> Excerpted records
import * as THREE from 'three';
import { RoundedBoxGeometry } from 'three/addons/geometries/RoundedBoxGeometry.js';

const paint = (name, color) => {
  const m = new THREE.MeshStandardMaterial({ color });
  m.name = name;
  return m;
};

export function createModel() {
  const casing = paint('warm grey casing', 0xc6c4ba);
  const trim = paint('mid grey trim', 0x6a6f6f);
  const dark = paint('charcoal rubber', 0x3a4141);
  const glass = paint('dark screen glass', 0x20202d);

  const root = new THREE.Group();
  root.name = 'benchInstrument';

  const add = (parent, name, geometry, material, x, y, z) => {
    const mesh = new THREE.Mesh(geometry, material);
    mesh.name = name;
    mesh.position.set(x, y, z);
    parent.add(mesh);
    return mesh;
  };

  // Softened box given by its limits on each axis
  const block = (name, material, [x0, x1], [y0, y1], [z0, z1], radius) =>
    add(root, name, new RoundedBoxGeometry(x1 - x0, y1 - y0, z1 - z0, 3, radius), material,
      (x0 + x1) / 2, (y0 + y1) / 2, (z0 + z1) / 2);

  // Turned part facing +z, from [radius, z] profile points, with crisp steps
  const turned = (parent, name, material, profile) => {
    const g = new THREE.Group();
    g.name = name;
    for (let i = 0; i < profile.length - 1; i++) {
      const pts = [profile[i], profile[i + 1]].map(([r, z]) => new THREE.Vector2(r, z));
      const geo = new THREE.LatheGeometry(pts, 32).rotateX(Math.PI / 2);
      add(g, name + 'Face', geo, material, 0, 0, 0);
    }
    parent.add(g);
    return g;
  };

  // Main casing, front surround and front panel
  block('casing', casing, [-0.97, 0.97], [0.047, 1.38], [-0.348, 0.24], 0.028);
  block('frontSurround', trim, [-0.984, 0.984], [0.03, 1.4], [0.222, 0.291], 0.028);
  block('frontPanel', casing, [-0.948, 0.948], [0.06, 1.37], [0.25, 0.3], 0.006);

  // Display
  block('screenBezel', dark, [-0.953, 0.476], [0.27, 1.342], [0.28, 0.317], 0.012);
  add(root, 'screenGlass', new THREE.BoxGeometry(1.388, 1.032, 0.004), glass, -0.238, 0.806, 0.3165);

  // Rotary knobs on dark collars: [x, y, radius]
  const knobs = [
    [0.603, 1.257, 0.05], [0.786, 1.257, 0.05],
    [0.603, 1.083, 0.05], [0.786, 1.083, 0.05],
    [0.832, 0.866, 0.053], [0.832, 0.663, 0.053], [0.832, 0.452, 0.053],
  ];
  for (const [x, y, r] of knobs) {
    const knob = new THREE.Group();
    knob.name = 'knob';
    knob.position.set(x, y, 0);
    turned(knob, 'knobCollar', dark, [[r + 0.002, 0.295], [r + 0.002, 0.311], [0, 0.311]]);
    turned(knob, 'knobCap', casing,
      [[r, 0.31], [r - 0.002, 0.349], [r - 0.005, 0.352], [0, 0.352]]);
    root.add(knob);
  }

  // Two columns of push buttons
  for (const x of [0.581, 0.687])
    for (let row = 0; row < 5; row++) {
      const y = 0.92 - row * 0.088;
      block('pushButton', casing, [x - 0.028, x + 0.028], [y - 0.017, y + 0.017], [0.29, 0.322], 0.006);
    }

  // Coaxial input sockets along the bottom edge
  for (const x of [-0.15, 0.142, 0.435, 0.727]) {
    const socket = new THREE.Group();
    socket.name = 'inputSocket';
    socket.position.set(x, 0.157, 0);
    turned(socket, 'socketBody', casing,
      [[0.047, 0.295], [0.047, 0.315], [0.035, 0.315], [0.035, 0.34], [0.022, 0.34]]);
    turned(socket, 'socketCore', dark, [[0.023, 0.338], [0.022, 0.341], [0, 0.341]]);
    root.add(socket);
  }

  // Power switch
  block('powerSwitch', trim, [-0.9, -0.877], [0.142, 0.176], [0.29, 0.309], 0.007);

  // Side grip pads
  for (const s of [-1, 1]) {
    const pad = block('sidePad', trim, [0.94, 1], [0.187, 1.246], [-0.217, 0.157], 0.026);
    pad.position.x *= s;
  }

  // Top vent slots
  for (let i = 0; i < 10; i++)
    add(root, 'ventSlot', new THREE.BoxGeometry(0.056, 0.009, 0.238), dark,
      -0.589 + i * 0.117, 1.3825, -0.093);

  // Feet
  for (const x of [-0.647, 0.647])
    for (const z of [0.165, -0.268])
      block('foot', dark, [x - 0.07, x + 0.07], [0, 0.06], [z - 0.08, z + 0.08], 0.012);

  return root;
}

> Exercise details
Your job is to restate all of the data word for word.

> Result for this exercise
import * as THREE from 'three';
import { RoundedBoxGeometry } from 'three/addons/geometries/RoundedBoxGeometry.js';

const paint = (name, color) => {
  const m = new THREE.MeshStandardMaterial({ color });
  m.name = name;
  return m;
};

export function createModel() {
  const casing = paint('warm grey casing', 0xc6c4ba);
  const trim = paint('mid grey trim', 0x6a6f6f);
  const dark = paint('charcoal rubber', 0x3a4141);
  const glass = paint('dark screen glass', 0x20202d);

  const root = new THREE.Group();
  root.name = 'benchInstrument';

  const add = (parent, name, geometry, material, x, y, z) => {
    const mesh = new THREE.Mesh(geometry, material);
    mesh.name = name;
    mesh.position.set(x, y, z);
    parent.add(mesh);
    return mesh;
  };

  // Softened box given by its limits on each axis
  const block = (name, material, [x0, x1], [y0, y1], [z0, z1], radius) =>
    add(root, name, new RoundedBoxGeometry(x1 - x0, y1 - y0, z1 - z0, 3, radius), material,
      (x0 + x1) / 2, (y0 + y1) / 2, (z0 + z1) / 2);

  // Turned part facing +z, from [radius, z] profile points, with crisp steps
  const turned = (parent, name, material, profile) => {
    const g = new THREE.Group();
    g.name = name;
    for (let i = 0; i < profile.length - 1; i++) {
      const pts = [profile[i], profile[i + 1]].map(([r, z]) => new THREE.Vector2(r, z));
      const geo = new THREE.LatheGeometry(pts, 32).rotateX(Math.PI / 2);
      add(g, name + 'Face', geo, material, 0, 0, 0);
    }
    parent.add(g);
    return g;
  };

  // Main casing, front surround and front panel
  block('casing', casing, [-0.97, 0.97], [0.047, 1.38], [-0.348, 0.24], 0.028);
  block('frontSurround', trim, [-0.984, 0.984], [0.03, 1.4], [0.222, 0.291], 0.028);
  block('frontPanel', casing, [-0.948, 0.948], [0.06, 1.37], [0.25, 0.3], 0.006);

  // Display
  block('screenBezel', dark, [-0.953, 0.476], [0.27, 1.342], [0.28, 0.317], 0.012);
  add(root, 'screenGlass', new THREE.BoxGeometry(1.388, 1.032, 0.004), glass, -0.238, 0.806, 0.3165);

  // Rotary knobs on dark collars: [x, y, radius]
  const knobs = [
    [0.603, 1.257, 0.05], [0.786, 1.257, 0.05],
    [0.603, 1.083, 0.05], [0.786, 1.083, 0.05],
    [0.832, 0.866, 0.053], [0.832, 0.663, 0.053], [0.832, 0.452, 0.053],
  ];
  for (const [x, y, r] of knobs) {
    const knob = new THREE.Group();
    knob.name = 'knob';
    knob.position.set(x, y, 0);
    turned(knob, 'knobCollar', dark, [[r + 0.002, 0.295], [r + 0.002, 0.311], [0, 0.311]]);
    turned(knob, 'knobCap', casing,
      [[r, 0.31], [r - 0.002, 0.349], [r - 0.005, 0.352], [0, 0.352]]);
    root.add(knob);
  }

  // Two columns of push buttons
  for (const x of [0.581, 0.687])
    for (let row = 0; row < 5; row++) {
      const y = 0.92 - row * 0.088;
      block('pushButton', casing, [x - 0.028, x + 0.028], [y - 0.017, y + 0.017], [0.29, 0.322], 0.006);
    }

  // Coaxial input sockets along the bottom edge
  for (const x of [-0.15, 0.142, 0.435, 0.727]) {
    const socket = new THREE.Group();
    socket.name = 'inputSocket';
    socket.position.set(x, 0.157, 0);
    turned(socket, 'socketBody', casing,
      [[0.047, 0.295], [0.047, 0.315], [0.035, 0.315], [0.035, 0.34], [0.022, 0.34]]);
    turned(socket, 'socketCore', dark, [[0.023, 0.338], [0.022, 0.341], [0, 0.341]]);
    root.add(socket);
  }

  // Power switch
  block('powerSwitch', trim, [-0.9, -0.877], [0.142, 0.176], [0.29, 0.309], 0.007);

  // Side grip pads
  for (const s of [-1, 1]) {
    const pad = block('sidePad', trim, [0.94, 1], [0.187, 1.246], [-0.217, 0.157], 0.026);
    pad.position.x *= s;
  }

  // Top vent slots
  for (let i = 0; i < 10; i++)
    add(root, 'ventSlot', new THREE.BoxGeometry(0.056, 0.009, 0.238), dark,
      -0.589 + i * 0.117, 1.3825, -0.093);

  // Feet
  for (const x of [-0.647, 0.647])
    for (const z of [0.165, -0.268])
      block('foot', dark, [x - 0.07, x + 0.07], [0, 0.06], [z - 0.08, z + 0.08], 0.012);

  return root;
}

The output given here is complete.